Entries provided:
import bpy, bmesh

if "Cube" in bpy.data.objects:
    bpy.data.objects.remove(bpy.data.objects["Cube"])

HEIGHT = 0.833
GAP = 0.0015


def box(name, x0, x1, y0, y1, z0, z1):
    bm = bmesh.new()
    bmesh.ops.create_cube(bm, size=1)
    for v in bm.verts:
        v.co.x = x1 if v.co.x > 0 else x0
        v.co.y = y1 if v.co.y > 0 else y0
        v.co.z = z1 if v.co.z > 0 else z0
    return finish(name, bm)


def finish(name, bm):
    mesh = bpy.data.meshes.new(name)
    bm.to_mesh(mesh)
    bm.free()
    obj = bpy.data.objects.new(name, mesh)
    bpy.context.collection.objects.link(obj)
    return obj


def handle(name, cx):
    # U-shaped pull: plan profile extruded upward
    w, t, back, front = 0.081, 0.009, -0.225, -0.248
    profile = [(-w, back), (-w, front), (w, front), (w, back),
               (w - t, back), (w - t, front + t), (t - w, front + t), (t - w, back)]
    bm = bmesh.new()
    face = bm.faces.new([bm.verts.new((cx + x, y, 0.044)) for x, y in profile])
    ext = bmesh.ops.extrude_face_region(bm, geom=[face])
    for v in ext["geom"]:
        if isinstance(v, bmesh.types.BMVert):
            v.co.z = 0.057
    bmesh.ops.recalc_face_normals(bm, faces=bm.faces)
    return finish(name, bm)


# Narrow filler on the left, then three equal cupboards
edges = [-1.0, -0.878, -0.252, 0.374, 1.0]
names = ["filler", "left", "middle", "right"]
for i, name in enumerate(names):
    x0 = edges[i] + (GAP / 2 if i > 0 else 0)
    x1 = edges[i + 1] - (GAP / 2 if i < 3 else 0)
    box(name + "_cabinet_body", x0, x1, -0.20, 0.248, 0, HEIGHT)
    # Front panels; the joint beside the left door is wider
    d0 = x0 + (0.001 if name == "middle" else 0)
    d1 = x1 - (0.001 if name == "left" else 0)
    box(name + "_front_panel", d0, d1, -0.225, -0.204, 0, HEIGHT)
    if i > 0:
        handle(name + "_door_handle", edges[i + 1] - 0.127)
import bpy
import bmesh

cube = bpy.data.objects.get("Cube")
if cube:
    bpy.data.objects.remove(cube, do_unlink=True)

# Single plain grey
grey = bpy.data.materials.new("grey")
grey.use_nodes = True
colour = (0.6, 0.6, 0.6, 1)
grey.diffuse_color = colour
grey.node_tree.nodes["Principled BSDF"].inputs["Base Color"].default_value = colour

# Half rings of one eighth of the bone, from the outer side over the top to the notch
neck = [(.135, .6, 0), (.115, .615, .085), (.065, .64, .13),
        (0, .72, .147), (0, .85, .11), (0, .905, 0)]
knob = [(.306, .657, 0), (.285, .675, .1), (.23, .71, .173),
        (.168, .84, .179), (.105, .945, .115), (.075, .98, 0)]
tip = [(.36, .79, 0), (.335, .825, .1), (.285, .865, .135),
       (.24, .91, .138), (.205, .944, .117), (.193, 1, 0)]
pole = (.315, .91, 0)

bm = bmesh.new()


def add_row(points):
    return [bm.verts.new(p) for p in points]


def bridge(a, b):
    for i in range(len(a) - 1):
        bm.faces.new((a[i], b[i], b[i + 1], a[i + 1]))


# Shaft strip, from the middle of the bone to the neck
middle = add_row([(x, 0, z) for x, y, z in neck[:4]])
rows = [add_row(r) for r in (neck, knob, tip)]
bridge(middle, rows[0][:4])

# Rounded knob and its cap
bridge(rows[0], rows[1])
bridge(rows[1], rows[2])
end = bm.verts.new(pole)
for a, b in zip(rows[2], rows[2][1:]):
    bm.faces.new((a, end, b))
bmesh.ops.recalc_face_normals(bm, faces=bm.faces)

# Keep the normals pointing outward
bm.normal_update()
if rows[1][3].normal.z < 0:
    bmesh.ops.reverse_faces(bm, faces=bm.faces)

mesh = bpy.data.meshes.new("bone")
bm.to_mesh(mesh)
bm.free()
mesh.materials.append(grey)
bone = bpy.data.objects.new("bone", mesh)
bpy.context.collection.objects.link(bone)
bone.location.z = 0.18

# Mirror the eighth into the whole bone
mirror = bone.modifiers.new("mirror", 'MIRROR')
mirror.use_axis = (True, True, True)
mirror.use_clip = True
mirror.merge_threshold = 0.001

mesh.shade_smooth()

Brief: Please, starting with the first line of the material above, write out each line exactly and finish on the line that includes "# Front panels;".

Response box:
import bpy, bmesh

if "Cube" in bpy.data.objects:
    bpy.data.objects.remove(bpy.data.objects["Cube"])

HEIGHT = 0.833
GAP = 0.0015


def box(name, x0, x1, y0, y1, z0, z1):
    bm = bmesh.new()
    bmesh.ops.create_cube(bm, size=1)
    for v in bm.verts:
        v.co.x = x1 if v.co.x > 0 else x0
        v.co.y = y1 if v.co.y > 0 else y0
        v.co.z = z1 if v.co.z > 0 else z0
    return finish(name, bm)


def finish(name, bm):
    mesh = bpy.data.meshes.new(name)
    bm.to_mesh(mesh)
    bm.free()
    obj = bpy.data.objects.new(name, mesh)
    bpy.context.collection.objects.link(obj)
    return obj


def handle(name, cx):
    # U-shaped pull: plan profile extruded upward
    w, t, back, front = 0.081, 0.009, -0.225, -0.248
    profile = [(-w, back), (-w, front), (w, front), (w, back),
               (w - t, back), (w - t, front + t), (t - w, front + t), (t - w, back)]
    bm = bmesh.new()
    face = bm.faces.new([bm.verts.new((cx + x, y, 0.044)) for x, y in profile])
    ext = bmesh.ops.extrude_face_region(bm, geom=[face])
    for v in ext["geom"]:
        if isinstance(v, bmesh.types.BMVert):
            v.co.z = 0.057
    bmesh.ops.recalc_face_normals(bm, faces=bm.faces)
    return finish(name, bm)


# Narrow filler on the left, then three equal cupboards
edges = [-1.0, -0.878, -0.252, 0.374, 1.0]
names = ["filler", "left", "middle", "right"]
for i, name in enumerate(names):
    x0 = edges[i] + (GAP / 2 if i > 0 else 0)
    x1 = edges[i + 1] - (GAP / 2 if i < 3 else 0)
    box(name + "_cabinet_body", x0, x1, -0.20, 0.248, 0, HEIGHT)
    # Front panels; the joint beside the left door is wider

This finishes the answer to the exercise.